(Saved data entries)
-*-*-

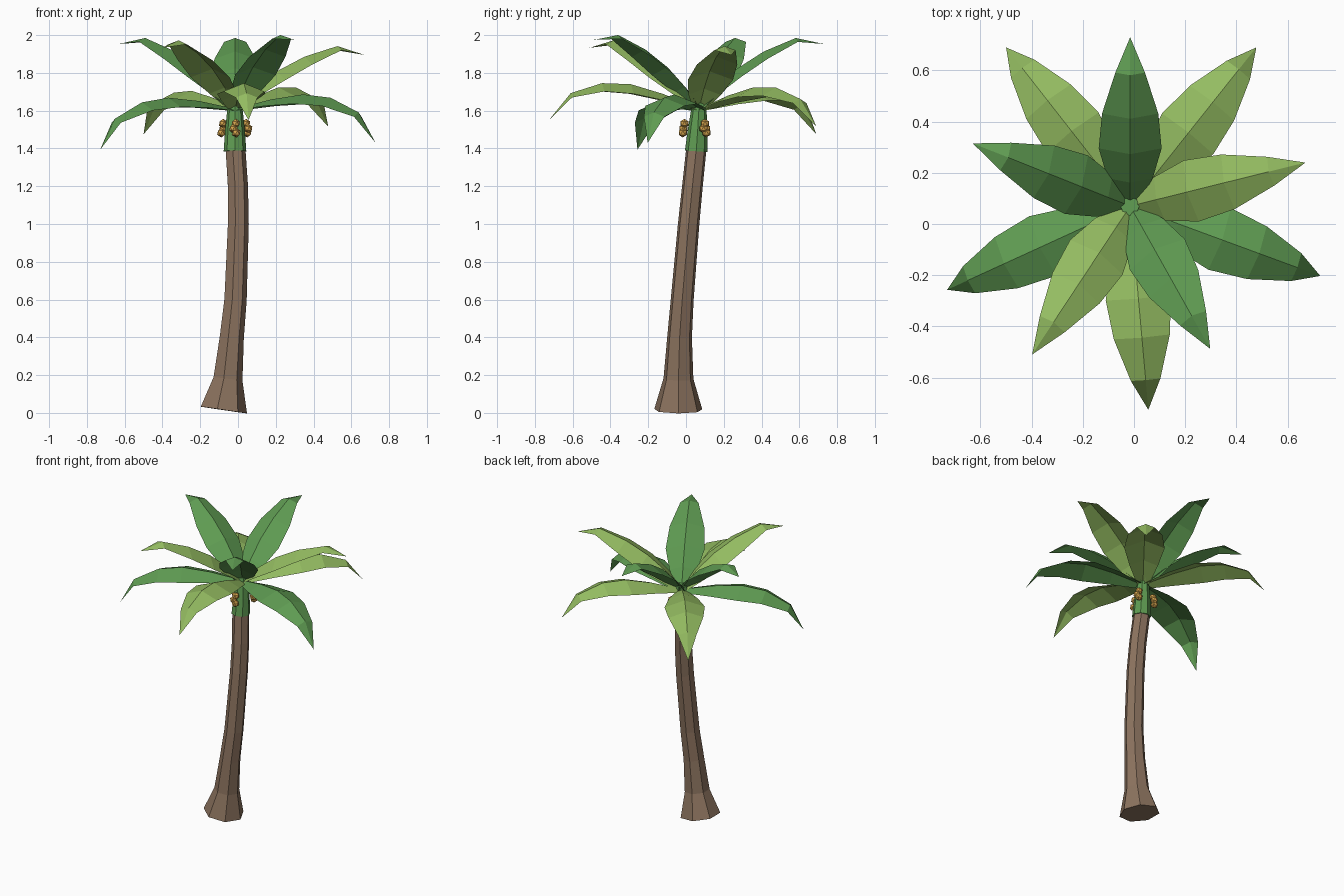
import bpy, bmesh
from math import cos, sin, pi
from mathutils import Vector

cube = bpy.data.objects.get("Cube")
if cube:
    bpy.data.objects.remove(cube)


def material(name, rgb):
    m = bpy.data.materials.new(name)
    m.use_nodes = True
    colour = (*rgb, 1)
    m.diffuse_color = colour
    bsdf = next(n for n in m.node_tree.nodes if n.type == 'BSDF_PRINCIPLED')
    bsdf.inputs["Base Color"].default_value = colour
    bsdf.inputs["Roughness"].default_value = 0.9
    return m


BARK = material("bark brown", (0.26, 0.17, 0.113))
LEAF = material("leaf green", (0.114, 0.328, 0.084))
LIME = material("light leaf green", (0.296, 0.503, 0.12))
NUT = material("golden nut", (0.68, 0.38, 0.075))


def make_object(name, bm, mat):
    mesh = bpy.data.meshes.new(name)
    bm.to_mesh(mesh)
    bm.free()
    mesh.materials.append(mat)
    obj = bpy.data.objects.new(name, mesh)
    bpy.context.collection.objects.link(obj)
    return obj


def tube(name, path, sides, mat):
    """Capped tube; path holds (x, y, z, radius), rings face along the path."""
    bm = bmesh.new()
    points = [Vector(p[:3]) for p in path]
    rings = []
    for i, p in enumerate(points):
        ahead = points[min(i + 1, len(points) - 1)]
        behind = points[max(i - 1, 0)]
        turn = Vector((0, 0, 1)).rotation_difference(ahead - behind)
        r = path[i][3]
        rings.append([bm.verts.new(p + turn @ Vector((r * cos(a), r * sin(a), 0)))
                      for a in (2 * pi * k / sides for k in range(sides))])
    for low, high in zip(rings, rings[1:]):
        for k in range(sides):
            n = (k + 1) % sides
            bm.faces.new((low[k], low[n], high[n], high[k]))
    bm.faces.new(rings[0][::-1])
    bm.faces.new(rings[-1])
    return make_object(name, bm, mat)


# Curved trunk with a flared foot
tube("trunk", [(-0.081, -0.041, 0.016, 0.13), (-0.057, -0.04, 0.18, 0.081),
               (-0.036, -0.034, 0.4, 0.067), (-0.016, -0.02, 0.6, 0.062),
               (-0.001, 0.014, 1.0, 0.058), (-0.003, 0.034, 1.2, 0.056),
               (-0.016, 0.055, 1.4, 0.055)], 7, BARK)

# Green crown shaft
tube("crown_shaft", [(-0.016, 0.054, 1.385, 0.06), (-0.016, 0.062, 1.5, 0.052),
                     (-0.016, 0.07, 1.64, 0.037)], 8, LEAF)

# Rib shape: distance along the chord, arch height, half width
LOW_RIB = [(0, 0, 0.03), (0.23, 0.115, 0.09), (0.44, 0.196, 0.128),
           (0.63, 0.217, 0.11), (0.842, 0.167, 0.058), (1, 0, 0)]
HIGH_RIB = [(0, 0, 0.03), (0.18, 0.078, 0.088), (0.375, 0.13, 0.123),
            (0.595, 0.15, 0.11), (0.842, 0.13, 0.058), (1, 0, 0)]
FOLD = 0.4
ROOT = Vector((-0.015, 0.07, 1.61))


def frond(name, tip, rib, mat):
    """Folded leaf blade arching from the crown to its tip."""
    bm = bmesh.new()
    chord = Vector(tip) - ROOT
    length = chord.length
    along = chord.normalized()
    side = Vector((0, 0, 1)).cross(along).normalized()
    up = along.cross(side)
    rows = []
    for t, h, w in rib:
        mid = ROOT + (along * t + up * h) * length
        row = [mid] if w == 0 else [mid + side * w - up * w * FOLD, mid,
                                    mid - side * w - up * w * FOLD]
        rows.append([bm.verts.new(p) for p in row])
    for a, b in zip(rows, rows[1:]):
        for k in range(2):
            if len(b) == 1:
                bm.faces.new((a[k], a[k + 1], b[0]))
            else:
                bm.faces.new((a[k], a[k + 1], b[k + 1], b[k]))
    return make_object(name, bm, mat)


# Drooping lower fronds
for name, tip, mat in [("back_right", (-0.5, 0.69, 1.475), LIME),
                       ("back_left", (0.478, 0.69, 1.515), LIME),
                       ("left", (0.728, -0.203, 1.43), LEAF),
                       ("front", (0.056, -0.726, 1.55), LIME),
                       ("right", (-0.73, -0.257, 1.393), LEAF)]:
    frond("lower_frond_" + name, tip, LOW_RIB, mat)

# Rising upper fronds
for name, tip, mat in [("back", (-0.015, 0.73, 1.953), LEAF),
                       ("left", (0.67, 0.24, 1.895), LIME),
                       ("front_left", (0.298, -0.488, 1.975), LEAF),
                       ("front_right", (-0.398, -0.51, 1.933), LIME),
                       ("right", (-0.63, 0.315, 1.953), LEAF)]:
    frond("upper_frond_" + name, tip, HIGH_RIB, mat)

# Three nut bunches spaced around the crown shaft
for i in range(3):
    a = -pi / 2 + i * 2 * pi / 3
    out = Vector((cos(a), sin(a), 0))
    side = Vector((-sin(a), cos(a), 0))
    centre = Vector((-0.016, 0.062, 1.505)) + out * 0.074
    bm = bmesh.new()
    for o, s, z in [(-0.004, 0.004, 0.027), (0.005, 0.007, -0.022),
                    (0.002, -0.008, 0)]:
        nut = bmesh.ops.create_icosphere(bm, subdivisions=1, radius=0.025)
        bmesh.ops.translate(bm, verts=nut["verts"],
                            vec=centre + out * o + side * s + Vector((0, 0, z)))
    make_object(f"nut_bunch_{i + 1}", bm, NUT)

-*-*-

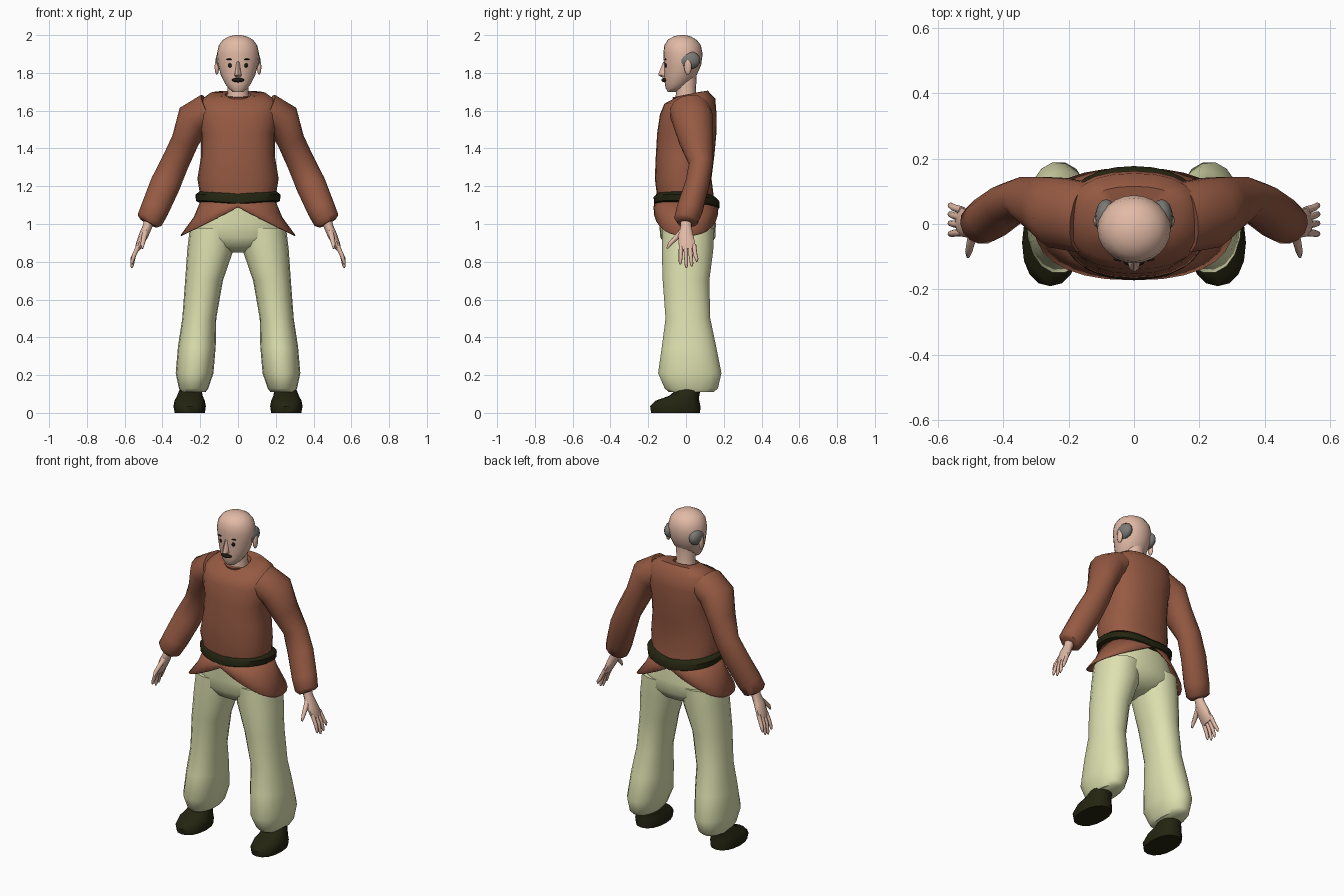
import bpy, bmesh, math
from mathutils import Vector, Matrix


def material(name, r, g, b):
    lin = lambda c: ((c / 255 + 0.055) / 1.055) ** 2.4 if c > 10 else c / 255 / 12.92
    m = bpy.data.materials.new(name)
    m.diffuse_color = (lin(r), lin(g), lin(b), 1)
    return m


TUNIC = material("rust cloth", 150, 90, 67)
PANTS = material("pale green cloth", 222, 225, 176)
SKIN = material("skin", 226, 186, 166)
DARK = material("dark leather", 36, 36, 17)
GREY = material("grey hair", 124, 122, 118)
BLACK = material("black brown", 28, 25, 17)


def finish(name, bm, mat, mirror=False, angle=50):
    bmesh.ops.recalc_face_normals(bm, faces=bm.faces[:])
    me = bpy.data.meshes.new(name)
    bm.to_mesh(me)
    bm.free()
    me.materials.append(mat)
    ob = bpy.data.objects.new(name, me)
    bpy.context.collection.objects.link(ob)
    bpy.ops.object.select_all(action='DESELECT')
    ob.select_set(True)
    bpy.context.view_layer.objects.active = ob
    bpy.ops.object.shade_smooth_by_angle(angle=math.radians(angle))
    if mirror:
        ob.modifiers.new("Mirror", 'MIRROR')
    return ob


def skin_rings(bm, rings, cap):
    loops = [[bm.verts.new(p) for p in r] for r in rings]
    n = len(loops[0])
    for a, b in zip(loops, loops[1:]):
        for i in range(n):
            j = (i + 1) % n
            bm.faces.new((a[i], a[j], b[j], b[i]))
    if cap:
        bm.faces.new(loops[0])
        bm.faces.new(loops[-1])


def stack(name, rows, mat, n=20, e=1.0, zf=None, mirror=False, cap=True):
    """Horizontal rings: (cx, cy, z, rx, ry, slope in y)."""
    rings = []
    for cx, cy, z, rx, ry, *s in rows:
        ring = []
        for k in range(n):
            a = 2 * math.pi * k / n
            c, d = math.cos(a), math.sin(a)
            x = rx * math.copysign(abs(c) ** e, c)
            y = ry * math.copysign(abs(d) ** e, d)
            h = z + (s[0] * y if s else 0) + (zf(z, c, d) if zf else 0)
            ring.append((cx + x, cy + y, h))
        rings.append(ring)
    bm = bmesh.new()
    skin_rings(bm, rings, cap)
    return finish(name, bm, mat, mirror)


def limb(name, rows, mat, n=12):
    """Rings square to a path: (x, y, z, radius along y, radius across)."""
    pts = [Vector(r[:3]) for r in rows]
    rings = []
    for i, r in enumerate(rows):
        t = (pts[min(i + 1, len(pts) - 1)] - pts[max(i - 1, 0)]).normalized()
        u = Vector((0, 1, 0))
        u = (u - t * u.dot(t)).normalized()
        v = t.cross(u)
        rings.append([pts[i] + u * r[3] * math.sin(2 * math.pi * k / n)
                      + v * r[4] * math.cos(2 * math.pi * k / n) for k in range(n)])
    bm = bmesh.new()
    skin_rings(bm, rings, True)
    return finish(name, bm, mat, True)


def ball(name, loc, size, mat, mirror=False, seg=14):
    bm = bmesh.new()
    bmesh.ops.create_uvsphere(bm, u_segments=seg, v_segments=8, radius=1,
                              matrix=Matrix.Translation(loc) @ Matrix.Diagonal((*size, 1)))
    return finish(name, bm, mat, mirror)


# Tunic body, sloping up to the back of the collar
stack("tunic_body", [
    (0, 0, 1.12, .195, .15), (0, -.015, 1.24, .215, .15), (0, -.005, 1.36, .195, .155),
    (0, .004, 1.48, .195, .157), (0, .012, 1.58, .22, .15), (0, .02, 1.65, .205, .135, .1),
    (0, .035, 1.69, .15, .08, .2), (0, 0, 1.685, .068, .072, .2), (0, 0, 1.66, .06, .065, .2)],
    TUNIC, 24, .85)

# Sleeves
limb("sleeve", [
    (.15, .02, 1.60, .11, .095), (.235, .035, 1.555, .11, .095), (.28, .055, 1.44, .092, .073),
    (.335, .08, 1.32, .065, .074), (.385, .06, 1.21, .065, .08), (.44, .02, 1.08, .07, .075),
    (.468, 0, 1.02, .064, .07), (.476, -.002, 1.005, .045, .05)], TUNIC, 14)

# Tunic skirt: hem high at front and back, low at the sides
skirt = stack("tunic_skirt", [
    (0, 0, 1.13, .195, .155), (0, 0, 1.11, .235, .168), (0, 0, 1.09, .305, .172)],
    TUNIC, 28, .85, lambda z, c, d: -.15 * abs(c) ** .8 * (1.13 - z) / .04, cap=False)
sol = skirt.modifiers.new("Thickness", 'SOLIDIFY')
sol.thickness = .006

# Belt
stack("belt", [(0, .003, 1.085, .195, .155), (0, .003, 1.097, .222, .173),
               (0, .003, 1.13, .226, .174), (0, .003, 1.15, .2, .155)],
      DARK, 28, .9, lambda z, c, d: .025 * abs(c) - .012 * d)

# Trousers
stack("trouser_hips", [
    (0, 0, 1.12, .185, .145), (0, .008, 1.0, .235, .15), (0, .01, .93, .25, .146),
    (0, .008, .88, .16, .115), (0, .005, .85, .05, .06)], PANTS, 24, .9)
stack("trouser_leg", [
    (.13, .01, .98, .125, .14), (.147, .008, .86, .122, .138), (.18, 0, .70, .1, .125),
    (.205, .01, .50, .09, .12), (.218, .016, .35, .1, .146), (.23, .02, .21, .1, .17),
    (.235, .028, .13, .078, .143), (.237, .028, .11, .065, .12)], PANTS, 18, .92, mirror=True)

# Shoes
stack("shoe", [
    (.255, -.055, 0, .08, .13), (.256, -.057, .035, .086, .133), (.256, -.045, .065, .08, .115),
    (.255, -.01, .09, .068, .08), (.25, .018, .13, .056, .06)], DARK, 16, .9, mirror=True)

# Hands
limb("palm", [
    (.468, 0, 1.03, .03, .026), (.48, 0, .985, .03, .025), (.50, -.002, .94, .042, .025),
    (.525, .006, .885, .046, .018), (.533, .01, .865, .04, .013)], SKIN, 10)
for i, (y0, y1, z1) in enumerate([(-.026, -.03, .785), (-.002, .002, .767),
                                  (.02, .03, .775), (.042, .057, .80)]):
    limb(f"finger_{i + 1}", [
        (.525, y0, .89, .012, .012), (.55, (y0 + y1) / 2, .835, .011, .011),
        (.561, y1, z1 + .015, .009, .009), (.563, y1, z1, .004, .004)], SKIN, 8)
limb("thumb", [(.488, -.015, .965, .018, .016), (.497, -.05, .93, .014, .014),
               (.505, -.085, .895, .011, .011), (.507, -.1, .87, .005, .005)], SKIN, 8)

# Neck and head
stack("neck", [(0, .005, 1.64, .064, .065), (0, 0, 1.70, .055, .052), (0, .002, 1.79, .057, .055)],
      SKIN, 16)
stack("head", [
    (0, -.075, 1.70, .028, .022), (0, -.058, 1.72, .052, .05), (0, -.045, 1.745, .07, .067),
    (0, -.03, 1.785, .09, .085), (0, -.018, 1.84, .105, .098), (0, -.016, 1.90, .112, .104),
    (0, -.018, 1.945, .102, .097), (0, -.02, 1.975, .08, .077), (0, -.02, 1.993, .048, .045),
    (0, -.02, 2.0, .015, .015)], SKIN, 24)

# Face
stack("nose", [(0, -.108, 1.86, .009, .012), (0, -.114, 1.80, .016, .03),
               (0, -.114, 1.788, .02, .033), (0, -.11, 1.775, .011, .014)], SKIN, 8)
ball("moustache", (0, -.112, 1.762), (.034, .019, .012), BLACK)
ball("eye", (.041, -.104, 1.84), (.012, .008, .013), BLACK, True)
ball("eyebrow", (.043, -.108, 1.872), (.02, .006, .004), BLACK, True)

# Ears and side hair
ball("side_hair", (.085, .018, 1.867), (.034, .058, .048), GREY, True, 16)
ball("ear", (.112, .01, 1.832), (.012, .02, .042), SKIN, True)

-*-*-

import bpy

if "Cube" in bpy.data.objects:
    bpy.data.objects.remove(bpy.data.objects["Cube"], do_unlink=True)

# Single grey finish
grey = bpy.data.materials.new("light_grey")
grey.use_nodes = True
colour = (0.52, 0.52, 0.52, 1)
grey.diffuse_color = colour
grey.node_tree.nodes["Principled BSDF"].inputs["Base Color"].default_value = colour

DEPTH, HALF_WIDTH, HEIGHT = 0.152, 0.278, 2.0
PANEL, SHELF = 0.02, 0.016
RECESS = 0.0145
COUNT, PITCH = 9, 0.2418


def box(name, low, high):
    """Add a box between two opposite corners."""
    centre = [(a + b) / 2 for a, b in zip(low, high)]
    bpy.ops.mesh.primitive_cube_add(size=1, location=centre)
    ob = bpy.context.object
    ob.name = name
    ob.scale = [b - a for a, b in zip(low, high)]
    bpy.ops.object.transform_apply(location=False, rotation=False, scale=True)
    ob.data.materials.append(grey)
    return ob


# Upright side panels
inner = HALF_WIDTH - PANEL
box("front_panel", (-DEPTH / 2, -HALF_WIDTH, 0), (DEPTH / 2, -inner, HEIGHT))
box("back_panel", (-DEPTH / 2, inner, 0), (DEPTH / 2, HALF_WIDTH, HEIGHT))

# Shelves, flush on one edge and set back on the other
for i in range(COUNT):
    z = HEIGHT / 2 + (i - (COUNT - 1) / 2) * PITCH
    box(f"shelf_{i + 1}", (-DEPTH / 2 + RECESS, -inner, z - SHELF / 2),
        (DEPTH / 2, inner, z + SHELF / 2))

-*-*-

◆ Goal of the exercise: Say how many lines of the data above have the string "ahead" in them, and write nothing besides that number.

◆ Task result: 2